Work required |
Scan the entries and state how many lines contain "straight". Write no other text.

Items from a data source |
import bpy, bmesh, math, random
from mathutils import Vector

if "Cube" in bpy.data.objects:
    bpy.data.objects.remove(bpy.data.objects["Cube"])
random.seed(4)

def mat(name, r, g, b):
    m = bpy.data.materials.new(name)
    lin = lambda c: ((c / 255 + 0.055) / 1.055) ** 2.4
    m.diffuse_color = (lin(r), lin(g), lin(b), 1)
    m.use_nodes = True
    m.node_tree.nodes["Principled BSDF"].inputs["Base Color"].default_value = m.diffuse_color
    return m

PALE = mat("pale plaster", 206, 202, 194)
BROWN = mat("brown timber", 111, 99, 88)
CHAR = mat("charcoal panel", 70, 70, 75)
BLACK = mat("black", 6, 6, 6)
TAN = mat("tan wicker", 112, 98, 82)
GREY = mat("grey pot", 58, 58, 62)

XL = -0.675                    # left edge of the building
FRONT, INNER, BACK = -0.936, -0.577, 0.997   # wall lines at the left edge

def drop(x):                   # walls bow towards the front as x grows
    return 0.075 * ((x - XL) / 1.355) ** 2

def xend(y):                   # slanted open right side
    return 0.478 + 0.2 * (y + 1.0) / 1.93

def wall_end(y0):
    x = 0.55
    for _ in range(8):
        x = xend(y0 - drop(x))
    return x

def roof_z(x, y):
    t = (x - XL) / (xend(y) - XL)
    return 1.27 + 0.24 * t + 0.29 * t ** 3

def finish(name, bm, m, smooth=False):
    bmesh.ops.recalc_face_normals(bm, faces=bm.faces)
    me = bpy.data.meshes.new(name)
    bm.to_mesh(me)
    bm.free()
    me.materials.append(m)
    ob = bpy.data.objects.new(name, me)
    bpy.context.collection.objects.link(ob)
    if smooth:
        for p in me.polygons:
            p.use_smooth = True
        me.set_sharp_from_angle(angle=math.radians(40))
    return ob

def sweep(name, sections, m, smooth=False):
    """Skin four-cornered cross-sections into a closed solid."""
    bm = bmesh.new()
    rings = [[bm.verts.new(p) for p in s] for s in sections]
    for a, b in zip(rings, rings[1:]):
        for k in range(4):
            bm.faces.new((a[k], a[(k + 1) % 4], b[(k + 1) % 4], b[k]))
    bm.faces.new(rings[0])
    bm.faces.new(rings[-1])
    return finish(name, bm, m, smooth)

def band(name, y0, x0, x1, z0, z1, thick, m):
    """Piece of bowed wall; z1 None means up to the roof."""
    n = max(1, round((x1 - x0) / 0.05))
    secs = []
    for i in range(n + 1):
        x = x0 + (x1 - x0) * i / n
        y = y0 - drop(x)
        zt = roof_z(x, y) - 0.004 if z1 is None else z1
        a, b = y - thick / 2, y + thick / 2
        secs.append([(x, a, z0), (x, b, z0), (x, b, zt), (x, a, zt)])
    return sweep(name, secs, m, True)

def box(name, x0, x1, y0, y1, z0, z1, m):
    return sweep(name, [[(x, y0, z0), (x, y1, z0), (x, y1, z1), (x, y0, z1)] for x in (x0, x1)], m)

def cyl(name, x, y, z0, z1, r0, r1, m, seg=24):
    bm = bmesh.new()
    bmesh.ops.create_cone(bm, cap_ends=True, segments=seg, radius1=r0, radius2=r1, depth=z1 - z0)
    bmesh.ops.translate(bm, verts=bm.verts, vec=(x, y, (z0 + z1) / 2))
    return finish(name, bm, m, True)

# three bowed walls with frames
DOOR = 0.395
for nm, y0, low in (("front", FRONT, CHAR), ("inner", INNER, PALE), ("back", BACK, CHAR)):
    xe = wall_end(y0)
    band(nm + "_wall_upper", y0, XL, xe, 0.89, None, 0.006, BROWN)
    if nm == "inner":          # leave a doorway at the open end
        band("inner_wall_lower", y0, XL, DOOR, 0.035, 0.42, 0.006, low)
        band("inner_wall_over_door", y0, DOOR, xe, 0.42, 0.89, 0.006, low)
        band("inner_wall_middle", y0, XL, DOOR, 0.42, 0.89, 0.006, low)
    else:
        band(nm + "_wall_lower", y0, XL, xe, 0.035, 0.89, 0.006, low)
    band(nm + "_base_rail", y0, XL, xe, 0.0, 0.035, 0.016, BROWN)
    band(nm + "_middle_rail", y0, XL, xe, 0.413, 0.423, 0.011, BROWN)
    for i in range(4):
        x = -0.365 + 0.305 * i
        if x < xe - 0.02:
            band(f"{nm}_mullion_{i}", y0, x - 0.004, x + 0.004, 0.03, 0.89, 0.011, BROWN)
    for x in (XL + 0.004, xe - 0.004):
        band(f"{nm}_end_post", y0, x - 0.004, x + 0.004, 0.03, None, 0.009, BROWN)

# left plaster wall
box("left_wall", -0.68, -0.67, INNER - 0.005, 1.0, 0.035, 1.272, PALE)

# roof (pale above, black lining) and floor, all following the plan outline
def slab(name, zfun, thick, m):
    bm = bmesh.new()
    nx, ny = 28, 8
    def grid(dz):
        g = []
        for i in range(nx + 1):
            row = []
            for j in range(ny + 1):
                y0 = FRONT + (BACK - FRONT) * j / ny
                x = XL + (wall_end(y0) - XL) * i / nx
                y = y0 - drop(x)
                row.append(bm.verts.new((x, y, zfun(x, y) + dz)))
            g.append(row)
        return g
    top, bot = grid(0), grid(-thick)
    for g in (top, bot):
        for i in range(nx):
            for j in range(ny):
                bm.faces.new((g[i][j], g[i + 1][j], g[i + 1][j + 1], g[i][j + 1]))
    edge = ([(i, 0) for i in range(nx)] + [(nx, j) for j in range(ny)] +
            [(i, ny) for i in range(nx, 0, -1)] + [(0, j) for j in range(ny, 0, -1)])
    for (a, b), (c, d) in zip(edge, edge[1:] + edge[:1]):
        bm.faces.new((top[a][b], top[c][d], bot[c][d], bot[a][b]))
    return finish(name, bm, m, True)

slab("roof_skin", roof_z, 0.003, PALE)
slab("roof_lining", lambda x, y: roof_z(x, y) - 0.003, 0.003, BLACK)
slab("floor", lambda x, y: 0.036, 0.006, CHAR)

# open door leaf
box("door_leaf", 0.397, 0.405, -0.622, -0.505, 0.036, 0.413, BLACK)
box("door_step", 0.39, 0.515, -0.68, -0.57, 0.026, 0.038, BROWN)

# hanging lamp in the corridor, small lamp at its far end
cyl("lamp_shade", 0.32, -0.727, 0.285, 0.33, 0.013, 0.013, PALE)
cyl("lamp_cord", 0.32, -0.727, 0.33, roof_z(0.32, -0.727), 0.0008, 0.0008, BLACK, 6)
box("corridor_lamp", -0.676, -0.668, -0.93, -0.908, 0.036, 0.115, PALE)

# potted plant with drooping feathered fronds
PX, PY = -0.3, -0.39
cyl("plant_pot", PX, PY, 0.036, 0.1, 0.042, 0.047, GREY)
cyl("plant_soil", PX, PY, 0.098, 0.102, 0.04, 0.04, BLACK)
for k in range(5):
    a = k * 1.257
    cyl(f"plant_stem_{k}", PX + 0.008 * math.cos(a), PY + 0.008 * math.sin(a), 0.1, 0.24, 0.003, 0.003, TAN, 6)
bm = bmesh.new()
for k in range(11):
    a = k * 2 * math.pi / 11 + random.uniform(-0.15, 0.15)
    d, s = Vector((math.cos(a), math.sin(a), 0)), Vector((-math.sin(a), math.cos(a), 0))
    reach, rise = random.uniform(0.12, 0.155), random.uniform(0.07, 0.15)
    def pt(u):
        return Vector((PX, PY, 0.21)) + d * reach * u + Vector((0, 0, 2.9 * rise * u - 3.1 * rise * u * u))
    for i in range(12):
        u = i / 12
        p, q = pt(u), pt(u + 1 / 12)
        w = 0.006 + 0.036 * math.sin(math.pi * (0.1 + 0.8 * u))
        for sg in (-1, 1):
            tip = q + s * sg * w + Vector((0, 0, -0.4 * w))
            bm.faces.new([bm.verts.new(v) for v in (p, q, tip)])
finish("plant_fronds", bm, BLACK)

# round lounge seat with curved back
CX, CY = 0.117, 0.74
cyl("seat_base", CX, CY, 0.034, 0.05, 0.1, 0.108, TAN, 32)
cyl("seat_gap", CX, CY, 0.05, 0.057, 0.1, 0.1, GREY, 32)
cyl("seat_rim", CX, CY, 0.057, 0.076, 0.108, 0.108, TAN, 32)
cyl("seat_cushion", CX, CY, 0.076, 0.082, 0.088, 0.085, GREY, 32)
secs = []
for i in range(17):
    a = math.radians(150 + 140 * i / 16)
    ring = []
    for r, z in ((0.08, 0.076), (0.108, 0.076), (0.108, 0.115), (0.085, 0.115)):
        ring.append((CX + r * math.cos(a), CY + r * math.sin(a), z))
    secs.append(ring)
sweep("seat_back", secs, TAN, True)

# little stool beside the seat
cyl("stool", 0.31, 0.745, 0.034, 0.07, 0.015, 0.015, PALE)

--

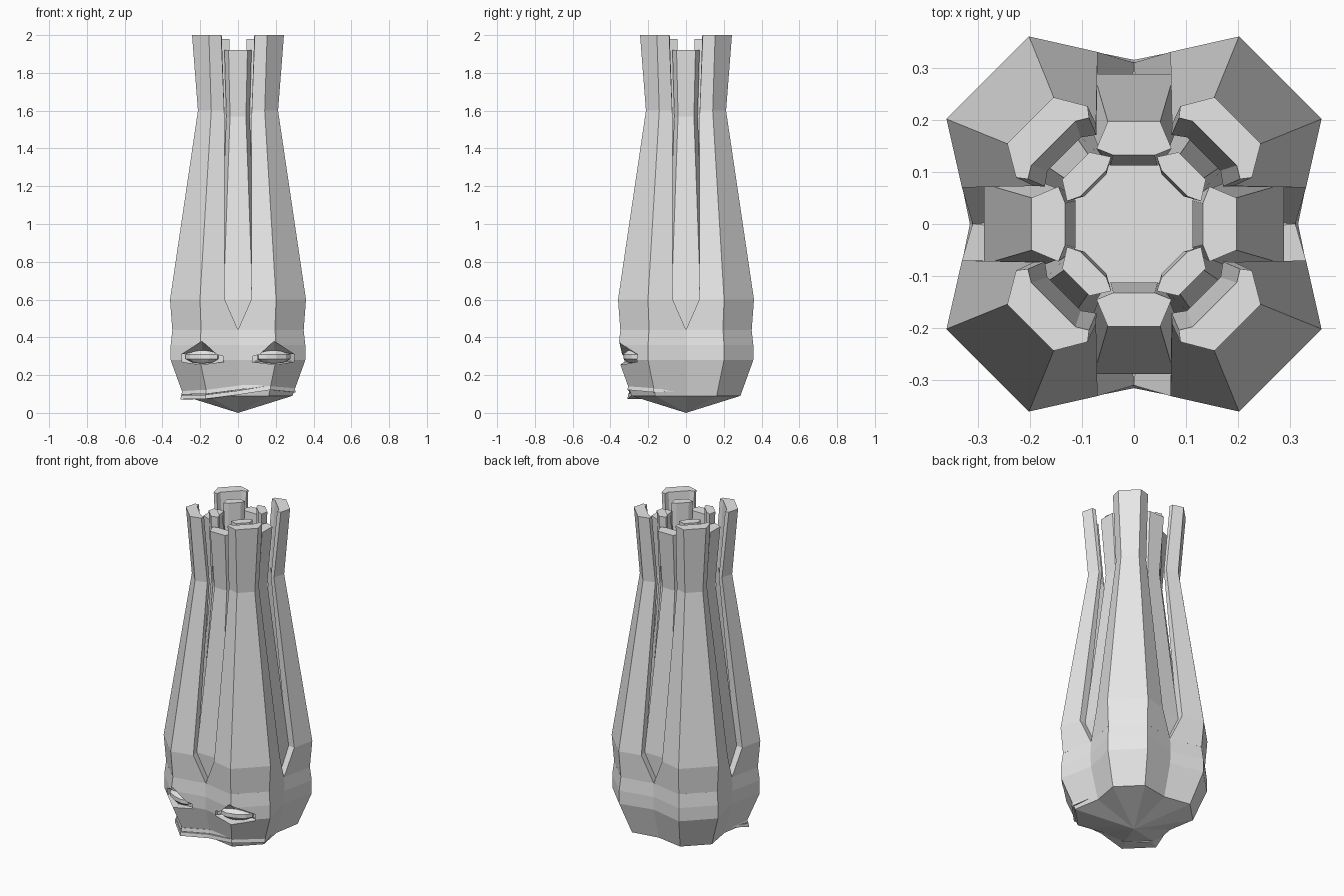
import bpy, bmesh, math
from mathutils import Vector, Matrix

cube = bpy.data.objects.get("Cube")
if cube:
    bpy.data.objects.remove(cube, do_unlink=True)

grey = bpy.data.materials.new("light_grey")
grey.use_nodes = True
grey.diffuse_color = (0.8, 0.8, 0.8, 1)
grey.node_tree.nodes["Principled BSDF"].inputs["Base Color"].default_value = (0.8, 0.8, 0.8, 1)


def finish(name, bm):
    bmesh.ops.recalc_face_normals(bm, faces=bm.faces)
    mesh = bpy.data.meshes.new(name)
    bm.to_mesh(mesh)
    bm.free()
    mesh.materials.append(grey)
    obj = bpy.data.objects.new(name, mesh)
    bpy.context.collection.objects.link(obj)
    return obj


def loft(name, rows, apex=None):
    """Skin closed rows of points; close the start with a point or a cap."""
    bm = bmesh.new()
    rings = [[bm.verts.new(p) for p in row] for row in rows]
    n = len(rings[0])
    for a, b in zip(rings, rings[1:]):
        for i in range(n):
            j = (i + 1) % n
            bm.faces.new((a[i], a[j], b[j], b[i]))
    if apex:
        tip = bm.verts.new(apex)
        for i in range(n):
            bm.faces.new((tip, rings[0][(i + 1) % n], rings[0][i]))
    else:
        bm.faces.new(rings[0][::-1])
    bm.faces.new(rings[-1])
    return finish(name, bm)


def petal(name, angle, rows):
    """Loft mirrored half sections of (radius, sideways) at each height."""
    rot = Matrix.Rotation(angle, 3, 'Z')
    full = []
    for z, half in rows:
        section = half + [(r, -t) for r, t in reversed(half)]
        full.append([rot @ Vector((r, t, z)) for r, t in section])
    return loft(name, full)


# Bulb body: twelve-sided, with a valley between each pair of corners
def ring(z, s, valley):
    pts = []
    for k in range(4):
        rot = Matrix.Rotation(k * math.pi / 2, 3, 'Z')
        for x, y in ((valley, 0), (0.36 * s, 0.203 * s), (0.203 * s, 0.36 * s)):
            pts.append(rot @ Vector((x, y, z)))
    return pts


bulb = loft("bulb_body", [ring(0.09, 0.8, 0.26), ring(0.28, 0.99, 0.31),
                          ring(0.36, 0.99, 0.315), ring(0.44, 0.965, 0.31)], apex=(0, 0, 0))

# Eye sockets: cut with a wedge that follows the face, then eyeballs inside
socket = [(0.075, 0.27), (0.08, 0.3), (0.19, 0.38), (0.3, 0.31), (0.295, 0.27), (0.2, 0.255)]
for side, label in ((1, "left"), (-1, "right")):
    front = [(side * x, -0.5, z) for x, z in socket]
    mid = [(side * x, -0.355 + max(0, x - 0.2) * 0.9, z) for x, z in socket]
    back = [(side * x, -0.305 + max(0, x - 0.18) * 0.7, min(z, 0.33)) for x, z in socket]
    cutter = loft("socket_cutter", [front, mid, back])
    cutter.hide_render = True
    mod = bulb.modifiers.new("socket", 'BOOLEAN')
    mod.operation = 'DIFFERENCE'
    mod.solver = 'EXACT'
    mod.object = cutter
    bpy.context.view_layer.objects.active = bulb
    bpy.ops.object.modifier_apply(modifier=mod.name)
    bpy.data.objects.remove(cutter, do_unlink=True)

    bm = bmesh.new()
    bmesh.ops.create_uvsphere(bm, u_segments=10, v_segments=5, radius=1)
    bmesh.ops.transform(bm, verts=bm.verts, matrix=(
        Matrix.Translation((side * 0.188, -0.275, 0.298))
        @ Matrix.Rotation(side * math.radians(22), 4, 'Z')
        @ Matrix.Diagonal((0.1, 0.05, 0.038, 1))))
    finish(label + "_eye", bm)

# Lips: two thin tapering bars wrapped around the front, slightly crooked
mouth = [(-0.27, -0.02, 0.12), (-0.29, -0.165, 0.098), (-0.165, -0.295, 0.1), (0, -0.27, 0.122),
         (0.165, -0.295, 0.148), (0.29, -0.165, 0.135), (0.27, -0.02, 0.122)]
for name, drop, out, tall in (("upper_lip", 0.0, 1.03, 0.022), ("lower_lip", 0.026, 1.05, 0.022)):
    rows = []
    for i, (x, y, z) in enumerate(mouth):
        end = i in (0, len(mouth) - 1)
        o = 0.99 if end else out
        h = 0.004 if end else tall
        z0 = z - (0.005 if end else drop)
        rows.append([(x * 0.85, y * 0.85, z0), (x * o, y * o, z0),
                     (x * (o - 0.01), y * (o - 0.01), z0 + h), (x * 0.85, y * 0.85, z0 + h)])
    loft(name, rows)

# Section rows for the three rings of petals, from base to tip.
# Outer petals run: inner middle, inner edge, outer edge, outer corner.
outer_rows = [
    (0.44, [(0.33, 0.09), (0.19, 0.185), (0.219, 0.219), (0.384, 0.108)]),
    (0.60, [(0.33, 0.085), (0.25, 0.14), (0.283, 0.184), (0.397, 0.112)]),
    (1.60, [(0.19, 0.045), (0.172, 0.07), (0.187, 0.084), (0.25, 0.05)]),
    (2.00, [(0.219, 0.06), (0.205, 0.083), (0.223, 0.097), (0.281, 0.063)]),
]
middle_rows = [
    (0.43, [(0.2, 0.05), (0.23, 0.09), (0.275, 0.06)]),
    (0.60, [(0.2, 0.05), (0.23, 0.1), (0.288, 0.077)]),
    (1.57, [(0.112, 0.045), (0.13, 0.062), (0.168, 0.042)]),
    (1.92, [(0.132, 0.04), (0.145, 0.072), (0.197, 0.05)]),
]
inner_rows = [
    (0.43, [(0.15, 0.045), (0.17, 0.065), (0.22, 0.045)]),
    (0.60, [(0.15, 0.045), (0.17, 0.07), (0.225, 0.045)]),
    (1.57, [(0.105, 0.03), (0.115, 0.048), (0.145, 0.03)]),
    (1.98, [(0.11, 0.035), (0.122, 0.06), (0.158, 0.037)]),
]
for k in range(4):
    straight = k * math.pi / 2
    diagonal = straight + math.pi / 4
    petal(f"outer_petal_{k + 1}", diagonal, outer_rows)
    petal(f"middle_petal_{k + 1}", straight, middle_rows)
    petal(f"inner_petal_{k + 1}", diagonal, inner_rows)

...

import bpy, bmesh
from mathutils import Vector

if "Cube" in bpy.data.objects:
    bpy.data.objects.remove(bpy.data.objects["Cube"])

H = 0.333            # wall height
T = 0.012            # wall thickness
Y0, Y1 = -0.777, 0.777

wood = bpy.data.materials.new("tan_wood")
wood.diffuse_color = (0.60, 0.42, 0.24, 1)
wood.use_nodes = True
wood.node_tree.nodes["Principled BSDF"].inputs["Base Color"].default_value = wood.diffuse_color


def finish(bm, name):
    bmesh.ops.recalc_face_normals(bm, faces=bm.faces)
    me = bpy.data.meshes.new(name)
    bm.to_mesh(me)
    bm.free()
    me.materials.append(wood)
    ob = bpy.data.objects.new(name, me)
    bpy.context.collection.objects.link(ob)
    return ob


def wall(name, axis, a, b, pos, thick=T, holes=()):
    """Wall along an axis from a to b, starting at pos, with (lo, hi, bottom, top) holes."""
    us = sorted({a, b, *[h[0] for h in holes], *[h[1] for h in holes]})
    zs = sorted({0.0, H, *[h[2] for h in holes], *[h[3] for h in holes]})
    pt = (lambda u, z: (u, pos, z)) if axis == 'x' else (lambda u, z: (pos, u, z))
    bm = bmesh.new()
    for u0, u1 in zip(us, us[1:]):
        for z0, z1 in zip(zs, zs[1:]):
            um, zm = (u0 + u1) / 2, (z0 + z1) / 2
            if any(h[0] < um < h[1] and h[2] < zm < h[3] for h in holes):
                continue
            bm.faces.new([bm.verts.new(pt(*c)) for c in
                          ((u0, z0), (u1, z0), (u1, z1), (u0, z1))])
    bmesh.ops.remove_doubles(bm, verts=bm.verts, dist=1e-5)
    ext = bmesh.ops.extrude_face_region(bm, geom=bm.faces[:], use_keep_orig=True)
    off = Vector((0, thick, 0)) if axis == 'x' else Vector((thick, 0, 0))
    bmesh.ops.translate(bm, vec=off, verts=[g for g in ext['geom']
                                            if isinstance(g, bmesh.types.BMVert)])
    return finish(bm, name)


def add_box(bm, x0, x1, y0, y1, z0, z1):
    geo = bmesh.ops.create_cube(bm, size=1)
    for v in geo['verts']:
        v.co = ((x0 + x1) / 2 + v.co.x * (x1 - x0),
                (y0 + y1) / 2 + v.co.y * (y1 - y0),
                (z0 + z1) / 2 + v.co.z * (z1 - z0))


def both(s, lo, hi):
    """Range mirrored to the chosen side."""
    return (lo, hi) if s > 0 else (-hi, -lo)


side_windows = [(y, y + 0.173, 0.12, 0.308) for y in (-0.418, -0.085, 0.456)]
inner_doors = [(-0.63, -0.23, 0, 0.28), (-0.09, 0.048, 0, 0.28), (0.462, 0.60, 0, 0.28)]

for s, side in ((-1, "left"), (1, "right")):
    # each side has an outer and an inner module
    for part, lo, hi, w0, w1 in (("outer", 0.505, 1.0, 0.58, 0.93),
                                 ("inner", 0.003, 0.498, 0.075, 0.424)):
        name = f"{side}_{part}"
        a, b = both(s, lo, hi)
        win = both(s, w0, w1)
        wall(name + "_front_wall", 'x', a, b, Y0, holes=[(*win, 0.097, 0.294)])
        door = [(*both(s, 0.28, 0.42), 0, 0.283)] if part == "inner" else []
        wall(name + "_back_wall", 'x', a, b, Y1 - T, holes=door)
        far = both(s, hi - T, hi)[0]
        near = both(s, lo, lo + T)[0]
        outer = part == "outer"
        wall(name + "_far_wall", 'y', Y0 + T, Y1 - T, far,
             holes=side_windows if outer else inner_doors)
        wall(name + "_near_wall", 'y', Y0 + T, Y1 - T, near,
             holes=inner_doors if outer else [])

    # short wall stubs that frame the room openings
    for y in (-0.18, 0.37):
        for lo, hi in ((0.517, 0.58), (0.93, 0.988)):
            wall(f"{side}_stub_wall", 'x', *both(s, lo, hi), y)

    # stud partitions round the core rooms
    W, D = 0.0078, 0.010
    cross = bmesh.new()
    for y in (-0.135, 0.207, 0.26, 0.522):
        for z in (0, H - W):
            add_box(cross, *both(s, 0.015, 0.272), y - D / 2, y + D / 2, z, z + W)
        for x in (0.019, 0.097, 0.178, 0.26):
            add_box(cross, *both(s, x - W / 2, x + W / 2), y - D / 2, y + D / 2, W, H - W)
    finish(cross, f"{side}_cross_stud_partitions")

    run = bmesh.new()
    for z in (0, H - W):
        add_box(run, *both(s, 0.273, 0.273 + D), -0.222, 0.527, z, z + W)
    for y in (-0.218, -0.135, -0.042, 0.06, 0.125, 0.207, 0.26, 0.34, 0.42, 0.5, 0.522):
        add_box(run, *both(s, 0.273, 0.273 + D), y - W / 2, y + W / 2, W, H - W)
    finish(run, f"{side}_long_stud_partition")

Response to this task |
3